If you have ever driven past 659 Washington Road in Rye, you have most likely have had the sense of going back to our historical roots as you enjoyed the views of the beautiful stone walls, fields, and forest!



In 2012, the Southeast Land Trust of NH teamed up with the Town of Rye to permanently protect this scenic property, the total cost of which is $750,000. The Rye Conservation Commission has led the way with a generous commitment of $725,000 from the Town's conservation bond. Neighbors contributed the remaining $25,000 to cover the Land Trust's associated transaction costs and the long-term stewardship of this easement. 

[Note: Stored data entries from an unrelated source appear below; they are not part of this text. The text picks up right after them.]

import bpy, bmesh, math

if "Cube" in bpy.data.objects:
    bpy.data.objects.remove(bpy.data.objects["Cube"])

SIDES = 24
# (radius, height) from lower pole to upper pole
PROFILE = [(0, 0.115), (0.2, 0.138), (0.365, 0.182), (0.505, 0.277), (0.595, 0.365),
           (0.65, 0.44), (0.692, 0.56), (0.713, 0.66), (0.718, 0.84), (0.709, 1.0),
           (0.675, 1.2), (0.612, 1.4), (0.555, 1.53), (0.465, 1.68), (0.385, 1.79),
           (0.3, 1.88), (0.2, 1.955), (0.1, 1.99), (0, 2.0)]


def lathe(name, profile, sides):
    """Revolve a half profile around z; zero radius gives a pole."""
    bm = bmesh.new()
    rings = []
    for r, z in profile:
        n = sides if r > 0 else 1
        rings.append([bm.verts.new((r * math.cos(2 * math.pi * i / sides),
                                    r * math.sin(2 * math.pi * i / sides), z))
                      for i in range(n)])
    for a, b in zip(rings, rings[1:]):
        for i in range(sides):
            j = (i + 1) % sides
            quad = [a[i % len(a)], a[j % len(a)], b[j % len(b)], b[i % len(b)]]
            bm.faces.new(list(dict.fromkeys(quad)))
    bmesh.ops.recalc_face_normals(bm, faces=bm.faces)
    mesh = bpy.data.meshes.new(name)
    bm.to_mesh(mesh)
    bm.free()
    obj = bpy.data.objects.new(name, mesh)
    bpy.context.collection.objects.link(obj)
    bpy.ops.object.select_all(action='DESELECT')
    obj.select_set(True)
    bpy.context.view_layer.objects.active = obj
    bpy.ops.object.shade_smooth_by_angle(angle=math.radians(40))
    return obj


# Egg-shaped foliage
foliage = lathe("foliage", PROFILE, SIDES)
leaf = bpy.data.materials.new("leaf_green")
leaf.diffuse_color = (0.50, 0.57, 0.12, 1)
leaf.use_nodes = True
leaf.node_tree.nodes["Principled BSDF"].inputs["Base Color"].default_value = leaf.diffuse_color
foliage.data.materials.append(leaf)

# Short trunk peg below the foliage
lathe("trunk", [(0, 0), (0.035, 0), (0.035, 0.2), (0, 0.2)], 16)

The Southeast Land Trust of New Hampshire is working with the Town of Rye to permanently protect these 48 acres on Washington Road through the purchase of a conservation easement. The protection of this unique property will prohibit development and protect the natural resources of the property and the watershed.  The property will remain in private ownership and the conservation easement will remain in place even if the land is sold in the future.

Conservation Values
•    The Washington Road property is comprised of 48+/- acres off of Washington Road and includes hundreds of feet on both sides of Berry’s Brook. Berry's Brook is a unique coastal ecosystem comprised of a 6.2 mile brook, freshwater wetlands, forested uplands, open grasslands, an estuary, and scenic tidal marshland.

•    The property’s open fields bounded by stone walls provide a scenic reminder of our rural landscape at the turn of the century, when much of Rye and the region was pasture for sheep and other animals.

•    30 acres overlay a strafied drift aquifer with a high capacity for public drinking water.

•    Nearly the entire property is recognized by the New Hampshire Wildlife Action Plan as being a supporting landscape for core wildlife habitat.

•    The property contains 31 acres of productive agricultural soils which are important for ensuring the land remains available for locally grown foods.

•    The NH Natural Heritage Bureau has identified threatened and endangered plant and wildlife species known within 1 mile of the Lium property.  The spotted turtle (threatened) is a likely visitor and inhabitant of the property.

•    The property lies adjacent to more than 120 acres of existing conservation land, enhancing and extending a greenway along this portion of Berry’s Brook.